At the end of last year one event signaled a huge shift in how the book publishing industry will do business. It’s not what you think. It was December’s launch of Facebook Connect. A land grab for user identities followed. The Web’s people economy is coming of age.
Facebook’s Squid Tries to Eat the Internet’s Whale
The Connect program wasn’t new in December. It was announced in May 2008. It isn’t even original. But it marks the coming-out party for Facebook’s social graph. Users are now free to come and go from Facebook’s walled garden. They can bring their Facebook-endorsed identity (and relationships) with them as they travel the Internet. It is a major development for the social Web. It is a further claim on the permanence and importance of these platforms. And it is the clearest marker yet that the social networking boom of the last five years has
beget a new Internet-wide folks-economy.
Seemingly overnight online user identity (here I mean the entire
Web — every site, every service) became a battleground between Web giants. Google and
MySpace are parrying. The OpenID
foundation is the Red Cross. Everyone else is taking sides. Identity politics has never been so interesting.
But this is not simply about portable identities and the single-sign-on Web. It is a fundamental shift in the Web economy. It is a bold stride toward relationship monetization — where user data
exchange becomes the most important transactional unit on the
Readers Are The Most Important Asset
This is pivotal for book publishers and other creators of digital goods.
It is no secret that infinitely copyable products aren’t worth very much, so naturally, value is moving up the food chain. As Softskull’s
Richard Nash recently wrote at the Harvard Business Publishing blog, in the future, monetizing and organizing relationships — not products — will pay publishers’ rents.
To some degree this is happening already. O’Reilly Media have made conferences a large part of what they do. Harlequin’s on-line role is largely to connect like-minded readers. And the reader economy is
alive and well at the myriad of social networks for book lovers. But what of the other houses? How best to make this mindshift? How to redeploy the resources spent managing a supply chain of products to

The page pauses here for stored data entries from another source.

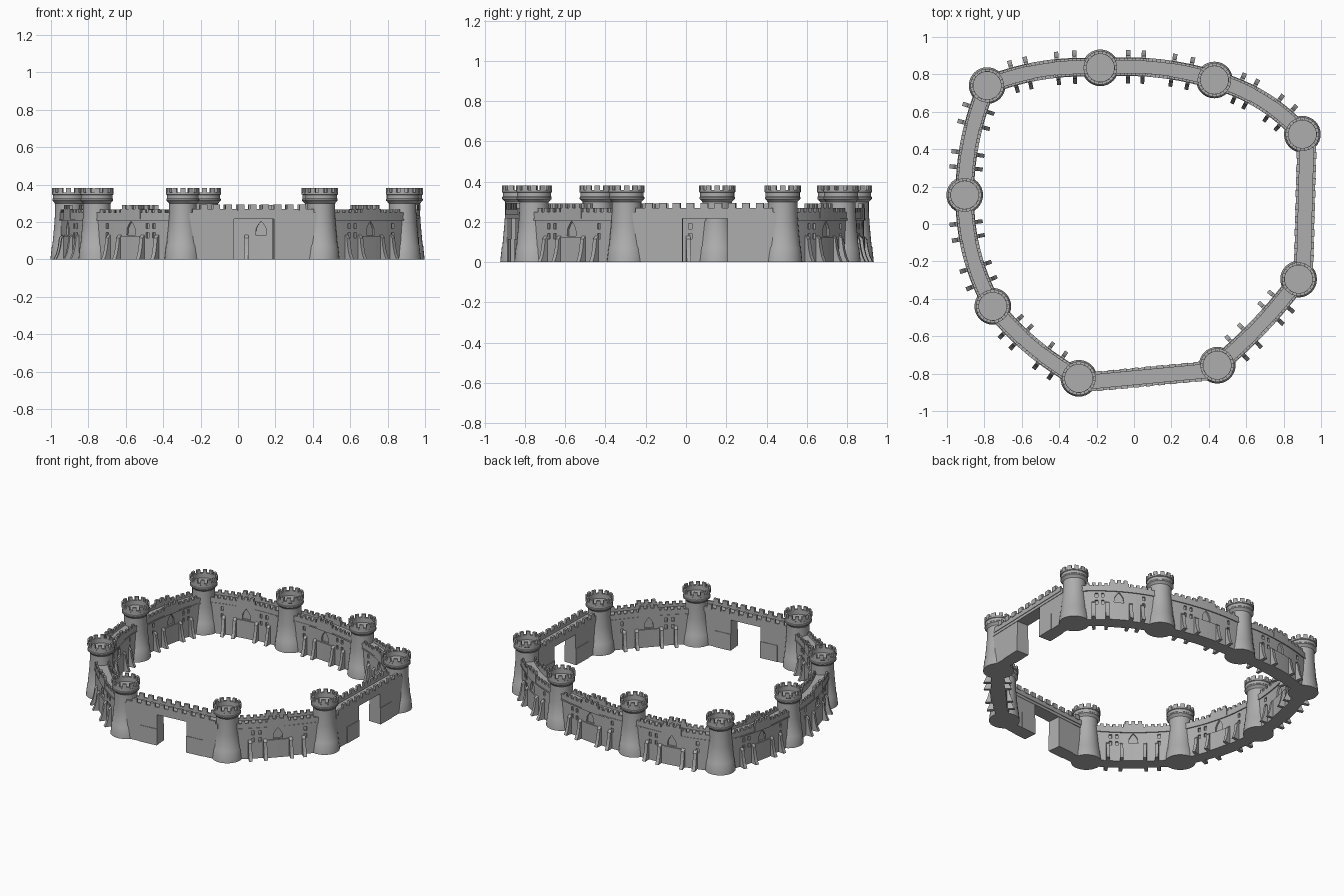
import bpy, bmesh, math
from mathutils import Vector

cube = bpy.data.objects.get("Cube")
if cube:
    bpy.data.objects.remove(cube)

stone = bpy.data.materials.new("grey_stone")
stone.use_nodes = True
stone.diffuse_color = (0.42, 0.42, 0.42, 1)
stone.node_tree.nodes["Principled BSDF"].inputs["Base Color"].default_value = (0.42, 0.42, 0.42, 1)


def finish(bm, name):
    bmesh.ops.recalc_face_normals(bm, faces=bm.faces)
    me = bpy.data.meshes.new(name)
    bm.to_mesh(me)
    bm.free()
    me.materials.append(stone)
    ob = bpy.data.objects.new(name, me)
    bpy.context.collection.objects.link(ob)
    return ob


def select(ob):
    bpy.ops.object.select_all(action="DESELECT")
    ob.select_set(True)
    bpy.context.view_layer.objects.active = ob


def loft(bm, rings, cyclic=False):
    """Skin a list of equal point rings; cap the ends unless cyclic."""
    vs = [[bm.verts.new(p) for p in ring] for ring in rings]
    n = len(vs[0])
    pairs = list(zip(vs, vs[1:])) + ([(vs[-1], vs[0])] if cyclic else [])
    for a, b in pairs:
        for i in range(n):
            j = (i + 1) % n
            bm.faces.new((a[i], a[j], b[j], b[i]))
    if not cyclic:
        bm.faces.new(vs[0])
        bm.faces.new(vs[-1])


# ---- towers -------------------------------------------------------------
def polar(c, r, a, z):
    return (c.x + r * math.cos(a), c.y + r * math.sin(a), z)


TOWER = [(0.098, 0), (0.09, 0.075), (0.087, 0.08), (0.077, 0.19), (0.073, 0.25), (0.073, 0.298),
         (0.083, 0.31), (0.088, 0.314), (0.088, 0.322), (0.085, 0.326), (0.085, 0.345),
         (0.09, 0.348), (0.09, 0.358), (0.074, 0.358), (0.074, 0.325)]
SEG, MERLONS = 32, 12


def tower(c, index):
    bm = bmesh.new()
    loft(bm, [[polar(c, r, math.tau * i / SEG, z) for i in range(SEG)] for r, z in TOWER])
    for k in range(MERLONS):
        a = math.tau * k / MERLONS
        rings = []
        for da in (-0.15, 0, 0.15):
            rings.append([polar(c, r, a + da, z) for r, z in
                          ((0.075, 0.357), (0.09, 0.357), (0.09, 0.381), (0.075, 0.381))])
        loft(bm, rings)
    ob = finish(bm, f"tower_{index}")
    select(ob)
    bpy.ops.object.shade_smooth_by_angle(angle=math.radians(30))


# ---- walls --------------------------------------------------------------
class Wall:
    """Maps (t along, offset outwards, height) onto a bowed line."""

    def __init__(self, a, b, bow=0.0, shift=0.0):
        self.a, self.d, self.bow, self.shift = a, b - a, bow, shift
        self.len = self.d.length
        self.n = Vector((-self.d.y, self.d.x)) / self.len

    def at(self, t, off, z):
        p = self.a + self.d * t + self.n * (4 * self.bow * t * (1 - t) + self.shift)
        tangent = self.d + self.n * (4 * self.bow * (1 - 2 * t))
        side = Vector((-tangent.y, tangent.x)).normalized()
        p = p + side * off
        return (p.x, p.y, z)

    def strip(self, bm, t0, t1, o0, o1, z0, z1, n=1):
        ts = [t0 + (t1 - t0) * i / n for i in range(n + 1)]
        loft(bm, [[self.at(t, o, z) for o, z in ((o0, z0), (o1, z0), (o1, z1), (o0, z1))]
                  for t in ts])

    def merlons(self, bm, t0, t1, count, o0, o1, z0, z1):
        step = (t1 - t0) / count
        for i in range(count):
            m = t0 + step * (i + 0.5)
            self.strip(bm, m - step * 0.27, m + step * 0.27, o0, o1, z0, z1)


def cut(ob, bm_cut):
    cutter = finish(bm_cut, "cutter")
    cutter.hide_render = True
    mod = ob.modifiers.new("openings", "BOOLEAN")
    mod.operation, mod.object, mod.solver = "DIFFERENCE", cutter, "EXACT"
    select(ob)
    bpy.ops.object.modifier_apply(modifier=mod.name)
    bpy.data.objects.remove(cutter)


HALF = 0.043
FLARE = [(0, 0), (0.05, 0), (0.036, 0.03), (0.026, 0.07), (0.02, 0.115), (0, 0.135)]
ARCH = [(-1, 0.13), (1, 0.13), (0.9, 0.165), (0.5, 0.187), (0, 0.205), (-0.5, 0.187), (-0.9, 0.165)]
BAY = (0.39, 0.61)


def curved_wall(a, b, bow, index, flip):
    w = Wall(a, b, bow)
    place = (lambda t: 1 - t) if flip else (lambda t: t)
    body = bmesh.new()
    w.strip(body, 0.05, 0.95, -HALF, HALF, 0, 0.235, 14)
    body = finish(body, f"curved_wall_{index}")

    # recessed windows and pointed arches on both faces
    holes = bmesh.new()
    for s in (-1, 1):
        for t in (0.22, 0.68, 0.75):
            for z in (0.115, 0.165):
                dt = 0.009 / w.len
                w.strip(holes, place(t) - dt, place(t) + dt, s * (HALF - 0.012), s * 0.06, z, z + 0.028)
        loft(holes, [[w.at(0.5 + x * 0.03 / w.len, s * o, z) for x, z in ARCH]
                     for o in (HALF - 0.012, 0.06)])
    cut(body, holes)

    # string course, parapets, raised middle bay and buttresses
    trim, tops, props = bmesh.new(), bmesh.new(), bmesh.new()
    for s in (-1, 1):
        w.strip(trim, 0.08, 0.92, s * 0.038, s * 0.05, 0.208, 0.217, 14)
        w.strip(trim, *BAY, s * 0.038, s * 0.05, 0, 0.125, 4)
        inner, outer = s * 0.034, s * 0.047
        w.strip(tops, 0.08, 0.92, inner, outer, 0.217, 0.25, 14)
        w.merlons(tops, 0.12, BAY[0], 4, inner, outer, 0.249, 0.268)
        w.merlons(tops, BAY[1], 0.88, 4, inner, outer, 0.249, 0.268)
        w.strip(tops, *BAY, s * 0.032, s * 0.05, 0.217, 0.27, 4)
        w.merlons(tops, *BAY, 3, s * 0.032, s * 0.05, 0.269, 0.291)
        for t in (0.24, 0.37, 0.63, 0.78):
            dt = 0.011 / w.len
            loft(props, [[w.at(place(t) + e, s * (HALF - 0.004 + o), z) for o, z in FLARE]
                         for e in (-dt, dt)])
    finish(trim, f"wall_trim_{index}")
    finish(tops, f"battlement_{index}")
    finish(props, f"buttresses_{index}")


def gate_wall(a, b, index):
    w = Wall(a, b, shift=0.025)
    body, tops = bmesh.new(), bmesh.new()
    # two wall halves with thicker lower jambs, then the bridge above the gap
    for outer, jamb, gap in ((0.04, 0.19, 0.35), (0.96, 0.81, 0.64)):
        w.strip(body, outer, gap, -HALF, HALF, 0, 0.217)
        w.strip(body, jamb, gap, -0.047, 0.047, 0, 0.115)
    w.strip(tops, 0.04, 0.96, -0.046, 0.046, 0.216, 0.25)
    for s in (-1, 1):
        w.strip(tops, 0.06, 0.94, s * 0.036, s * 0.05, 0.235, 0.27)
        w.merlons(tops, 0.1, 0.9, 9, s * 0.036, s * 0.053, 0.262, 0.295)
    finish(body, f"gate_wall_{index}")
    finish(tops, f"gate_bridge_{index}")


# ---- ring of towers, clockwise from the back right corner ---------------
SPOTS = [Vector(p) for p in (
    (-0.785, 0.74), (-0.18, 0.835), (0.43, 0.77), (0.90, 0.48), (0.88, -0.295),
    (0.445, -0.755), (-0.295, -0.825), (-0.755, -0.44), (-0.905, 0.155))]
BOWS = (0.035, 0.03, 0.04, None, 0.02, None, 0.03, 0.04, 0.03)

for i, (spot, bow) in enumerate(zip(SPOTS, BOWS)):
    after = SPOTS[(i + 1) % len(SPOTS)]
    tower(spot, i + 1)
    if bow is None:
        gate_wall(spot, after, i + 1)
    else:
        curved_wall(spot, after, bow, i + 1, i in (6, 7))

manage a supply chain of peoples’ information?
BookDrop facilitates passing product info from one business to another. An analogue is needed for passing reader info between businesses. How is that going to happen? Who is going to do it?
Open Standards. Reader First.
The volunteers at Dataportability.org are already asking these questions. The group champions the unimpeded movement of user data around the Web. That includes user identities
but it also extends beyond OpenID to include open address book standards, open calendar standards, and open standards for opinions, ratings and reviews. It is entirely grassroots and focuses on user-controlled, privacy-respecting data portability.
On their wiki, information specific to publishers and media organizations is thin but a need has been identified to standardize and provide guidance to publishers. The call is out for task-force volunteers to identify and report on the unique requirements within the generalized publishing domain.
To get the conversation started I have volunteered to be the interim chairman of the
media publishers’ dataportability task-force. I am hoping interested parties will step forward to fill the ranks of this group. The end goal is to publish a report that encourages the distribution and
adoption of reader-friendly standards. If you, or someone you know, would interested in participating contact me at org.mark atgmail[.]com.
Mark Bertils is a grad student, reluctant technical writer, an aspiring technologist, and
a book industry orphan. He maintains a blog at indexmb.com